WORK TO COMPLETE:
From the records below, pull each line that has "Vector".

(Items from a data source)

════

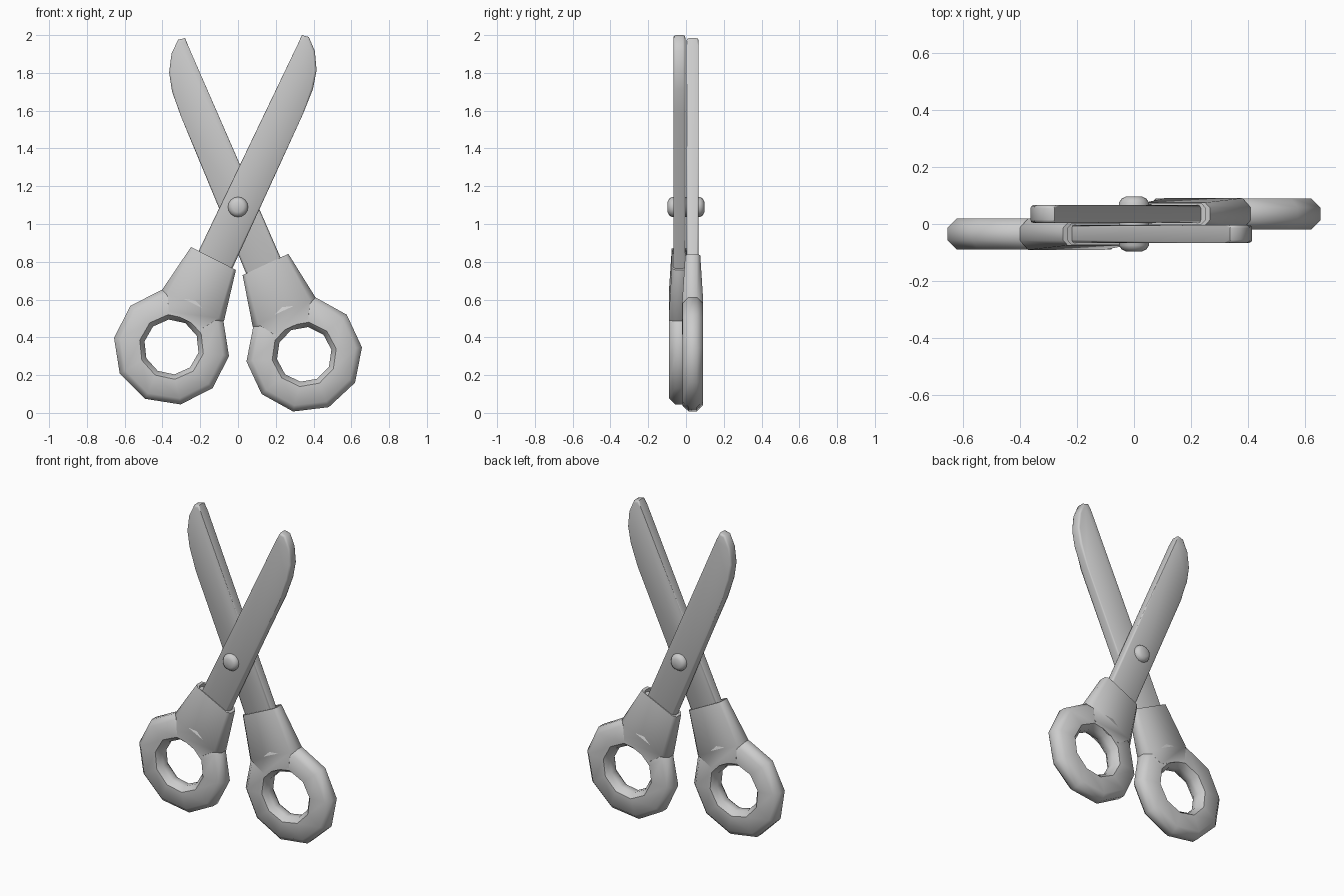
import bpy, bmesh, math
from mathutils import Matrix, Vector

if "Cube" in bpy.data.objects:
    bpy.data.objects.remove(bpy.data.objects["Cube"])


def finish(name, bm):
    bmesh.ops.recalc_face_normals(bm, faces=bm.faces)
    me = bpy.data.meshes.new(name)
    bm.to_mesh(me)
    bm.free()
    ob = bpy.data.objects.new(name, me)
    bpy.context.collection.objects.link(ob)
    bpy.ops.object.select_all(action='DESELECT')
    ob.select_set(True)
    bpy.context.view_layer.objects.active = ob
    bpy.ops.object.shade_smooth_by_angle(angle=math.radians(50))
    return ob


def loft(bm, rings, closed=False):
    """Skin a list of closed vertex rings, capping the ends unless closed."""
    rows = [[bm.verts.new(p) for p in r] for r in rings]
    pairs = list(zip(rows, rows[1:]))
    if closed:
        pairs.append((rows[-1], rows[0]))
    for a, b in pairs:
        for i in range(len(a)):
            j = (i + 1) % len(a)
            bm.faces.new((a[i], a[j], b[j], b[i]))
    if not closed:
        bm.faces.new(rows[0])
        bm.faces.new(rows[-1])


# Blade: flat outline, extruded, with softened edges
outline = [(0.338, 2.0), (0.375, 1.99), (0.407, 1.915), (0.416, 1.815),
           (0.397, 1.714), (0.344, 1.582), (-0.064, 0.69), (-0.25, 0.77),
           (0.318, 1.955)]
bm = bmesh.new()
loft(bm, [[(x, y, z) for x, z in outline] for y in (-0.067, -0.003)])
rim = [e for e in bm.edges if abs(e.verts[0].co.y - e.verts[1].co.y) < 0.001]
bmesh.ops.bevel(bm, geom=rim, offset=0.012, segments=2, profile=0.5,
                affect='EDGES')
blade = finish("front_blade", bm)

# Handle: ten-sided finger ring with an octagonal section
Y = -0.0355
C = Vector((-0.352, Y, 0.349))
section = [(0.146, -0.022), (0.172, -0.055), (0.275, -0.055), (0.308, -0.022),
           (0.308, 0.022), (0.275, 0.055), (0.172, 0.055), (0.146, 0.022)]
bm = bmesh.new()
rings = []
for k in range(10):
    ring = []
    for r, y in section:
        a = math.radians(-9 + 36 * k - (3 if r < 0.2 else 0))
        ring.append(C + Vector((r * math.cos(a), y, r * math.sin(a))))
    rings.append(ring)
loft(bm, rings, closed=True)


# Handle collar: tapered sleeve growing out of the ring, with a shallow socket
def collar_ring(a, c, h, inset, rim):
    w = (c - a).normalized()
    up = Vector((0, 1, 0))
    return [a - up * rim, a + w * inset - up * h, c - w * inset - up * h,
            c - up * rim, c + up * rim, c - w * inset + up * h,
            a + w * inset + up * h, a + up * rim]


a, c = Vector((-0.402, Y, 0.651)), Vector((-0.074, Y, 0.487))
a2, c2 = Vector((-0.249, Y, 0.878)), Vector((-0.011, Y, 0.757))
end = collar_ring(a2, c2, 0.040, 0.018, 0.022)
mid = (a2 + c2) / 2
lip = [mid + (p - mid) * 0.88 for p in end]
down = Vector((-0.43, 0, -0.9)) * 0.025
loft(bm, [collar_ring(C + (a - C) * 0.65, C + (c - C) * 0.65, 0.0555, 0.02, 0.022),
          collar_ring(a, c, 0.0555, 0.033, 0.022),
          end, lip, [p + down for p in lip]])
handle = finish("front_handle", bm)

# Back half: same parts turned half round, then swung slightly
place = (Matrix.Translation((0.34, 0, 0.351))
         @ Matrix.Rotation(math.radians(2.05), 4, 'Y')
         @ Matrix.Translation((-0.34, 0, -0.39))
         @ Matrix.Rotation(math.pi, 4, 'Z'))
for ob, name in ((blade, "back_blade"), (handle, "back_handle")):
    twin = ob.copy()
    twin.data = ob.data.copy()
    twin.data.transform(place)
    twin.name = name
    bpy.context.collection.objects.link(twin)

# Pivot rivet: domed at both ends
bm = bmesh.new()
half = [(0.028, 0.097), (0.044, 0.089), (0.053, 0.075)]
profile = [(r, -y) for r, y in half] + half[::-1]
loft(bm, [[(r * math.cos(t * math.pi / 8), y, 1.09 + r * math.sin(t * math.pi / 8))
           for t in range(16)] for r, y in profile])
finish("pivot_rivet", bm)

════

SOLVED PROBLEM:
from mathutils import Matrix, Vector
C = Vector((-0.352, Y, 0.349))
        ring.append(C + Vector((r * math.cos(a), y, r * math.sin(a))))
    up = Vector((0, 1, 0))
a, c = Vector((-0.402, Y, 0.651)), Vector((-0.074, Y, 0.487))
a2, c2 = Vector((-0.249, Y, 0.878)), Vector((-0.011, Y, 0.757))
down = Vector((-0.43, 0, -0.9)) * 0.025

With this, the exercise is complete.